● **What you will do**: Go through the entries below and collect each line with the string "link" in it.

>>

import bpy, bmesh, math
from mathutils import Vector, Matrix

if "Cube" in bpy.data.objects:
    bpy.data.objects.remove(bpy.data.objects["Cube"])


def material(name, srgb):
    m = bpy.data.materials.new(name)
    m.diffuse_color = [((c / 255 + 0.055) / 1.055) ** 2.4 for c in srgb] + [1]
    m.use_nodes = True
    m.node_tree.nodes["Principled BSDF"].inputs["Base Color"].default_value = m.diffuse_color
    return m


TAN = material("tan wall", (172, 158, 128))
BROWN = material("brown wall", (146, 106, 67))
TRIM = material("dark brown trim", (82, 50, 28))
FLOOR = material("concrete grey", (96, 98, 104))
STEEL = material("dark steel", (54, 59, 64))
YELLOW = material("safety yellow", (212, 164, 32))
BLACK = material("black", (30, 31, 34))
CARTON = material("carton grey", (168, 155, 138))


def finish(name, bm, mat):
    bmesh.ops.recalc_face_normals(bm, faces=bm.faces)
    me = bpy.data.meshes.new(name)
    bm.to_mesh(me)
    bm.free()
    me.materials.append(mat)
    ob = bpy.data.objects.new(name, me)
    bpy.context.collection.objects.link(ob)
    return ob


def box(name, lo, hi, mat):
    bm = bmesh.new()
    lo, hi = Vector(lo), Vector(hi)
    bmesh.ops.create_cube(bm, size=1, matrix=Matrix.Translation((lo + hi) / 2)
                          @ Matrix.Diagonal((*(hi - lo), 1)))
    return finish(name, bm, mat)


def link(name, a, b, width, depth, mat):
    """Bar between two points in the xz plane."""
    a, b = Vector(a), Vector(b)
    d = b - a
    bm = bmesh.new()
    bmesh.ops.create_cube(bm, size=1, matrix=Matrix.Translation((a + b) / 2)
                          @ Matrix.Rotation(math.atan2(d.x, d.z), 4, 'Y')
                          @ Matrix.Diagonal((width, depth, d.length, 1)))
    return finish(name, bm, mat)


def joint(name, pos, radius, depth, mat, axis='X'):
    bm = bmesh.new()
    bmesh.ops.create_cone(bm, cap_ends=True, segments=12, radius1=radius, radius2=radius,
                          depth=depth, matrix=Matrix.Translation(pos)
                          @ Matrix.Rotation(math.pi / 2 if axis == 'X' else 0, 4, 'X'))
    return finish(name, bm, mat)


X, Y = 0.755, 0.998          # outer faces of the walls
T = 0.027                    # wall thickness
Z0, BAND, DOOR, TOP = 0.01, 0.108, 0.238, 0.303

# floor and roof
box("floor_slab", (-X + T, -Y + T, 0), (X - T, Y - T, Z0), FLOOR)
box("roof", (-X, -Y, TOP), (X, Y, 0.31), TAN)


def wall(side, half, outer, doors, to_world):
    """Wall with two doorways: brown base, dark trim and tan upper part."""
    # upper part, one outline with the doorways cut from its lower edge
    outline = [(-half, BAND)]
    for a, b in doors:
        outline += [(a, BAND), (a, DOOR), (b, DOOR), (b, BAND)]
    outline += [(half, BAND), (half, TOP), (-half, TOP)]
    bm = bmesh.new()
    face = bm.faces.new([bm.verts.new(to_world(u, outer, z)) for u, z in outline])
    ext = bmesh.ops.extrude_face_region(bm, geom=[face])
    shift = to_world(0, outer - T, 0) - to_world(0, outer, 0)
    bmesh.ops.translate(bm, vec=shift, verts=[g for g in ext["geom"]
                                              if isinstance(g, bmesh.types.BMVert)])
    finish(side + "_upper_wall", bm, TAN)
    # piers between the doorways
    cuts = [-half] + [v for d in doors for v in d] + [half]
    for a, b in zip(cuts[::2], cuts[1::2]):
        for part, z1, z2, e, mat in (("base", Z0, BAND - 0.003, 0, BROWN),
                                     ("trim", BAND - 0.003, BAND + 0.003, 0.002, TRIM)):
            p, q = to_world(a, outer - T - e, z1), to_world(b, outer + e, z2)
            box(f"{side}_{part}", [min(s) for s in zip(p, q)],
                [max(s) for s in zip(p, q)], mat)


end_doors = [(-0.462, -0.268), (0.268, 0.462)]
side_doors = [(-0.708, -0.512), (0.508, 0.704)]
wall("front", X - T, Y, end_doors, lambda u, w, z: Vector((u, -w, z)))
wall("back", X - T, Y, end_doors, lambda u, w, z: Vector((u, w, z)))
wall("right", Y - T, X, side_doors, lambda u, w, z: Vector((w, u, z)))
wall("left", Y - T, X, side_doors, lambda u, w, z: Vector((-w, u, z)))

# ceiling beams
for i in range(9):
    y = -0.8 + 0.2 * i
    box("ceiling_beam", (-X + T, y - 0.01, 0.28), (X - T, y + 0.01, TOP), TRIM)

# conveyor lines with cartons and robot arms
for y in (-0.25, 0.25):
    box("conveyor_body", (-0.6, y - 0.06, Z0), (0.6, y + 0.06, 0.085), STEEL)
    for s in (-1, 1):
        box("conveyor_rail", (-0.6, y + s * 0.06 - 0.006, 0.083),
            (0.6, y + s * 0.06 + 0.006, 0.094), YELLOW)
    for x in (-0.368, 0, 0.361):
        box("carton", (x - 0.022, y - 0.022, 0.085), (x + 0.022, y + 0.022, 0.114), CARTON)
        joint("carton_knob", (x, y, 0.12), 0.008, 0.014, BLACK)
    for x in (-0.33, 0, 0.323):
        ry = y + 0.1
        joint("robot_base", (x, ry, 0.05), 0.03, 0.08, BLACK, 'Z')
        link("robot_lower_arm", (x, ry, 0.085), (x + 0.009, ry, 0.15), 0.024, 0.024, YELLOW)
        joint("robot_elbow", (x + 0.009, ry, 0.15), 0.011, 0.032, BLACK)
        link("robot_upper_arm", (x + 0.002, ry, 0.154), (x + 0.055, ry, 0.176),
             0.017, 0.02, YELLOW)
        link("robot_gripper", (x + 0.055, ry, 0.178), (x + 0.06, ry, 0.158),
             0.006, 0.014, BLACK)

<<

● **Output for this exercise**:
    bpy.context.collection.objects.link(ob)
def link(name, a, b, width, depth, mat):
        link("robot_lower_arm", (x, ry, 0.085), (x + 0.009, ry, 0.15), 0.024, 0.024, YELLOW)
        link("robot_upper_arm", (x + 0.002, ry, 0.154), (x + 0.055, ry, 0.176),
        link("robot_gripper", (x + 0.055, ry, 0.178), (x + 0.06, ry, 0.158),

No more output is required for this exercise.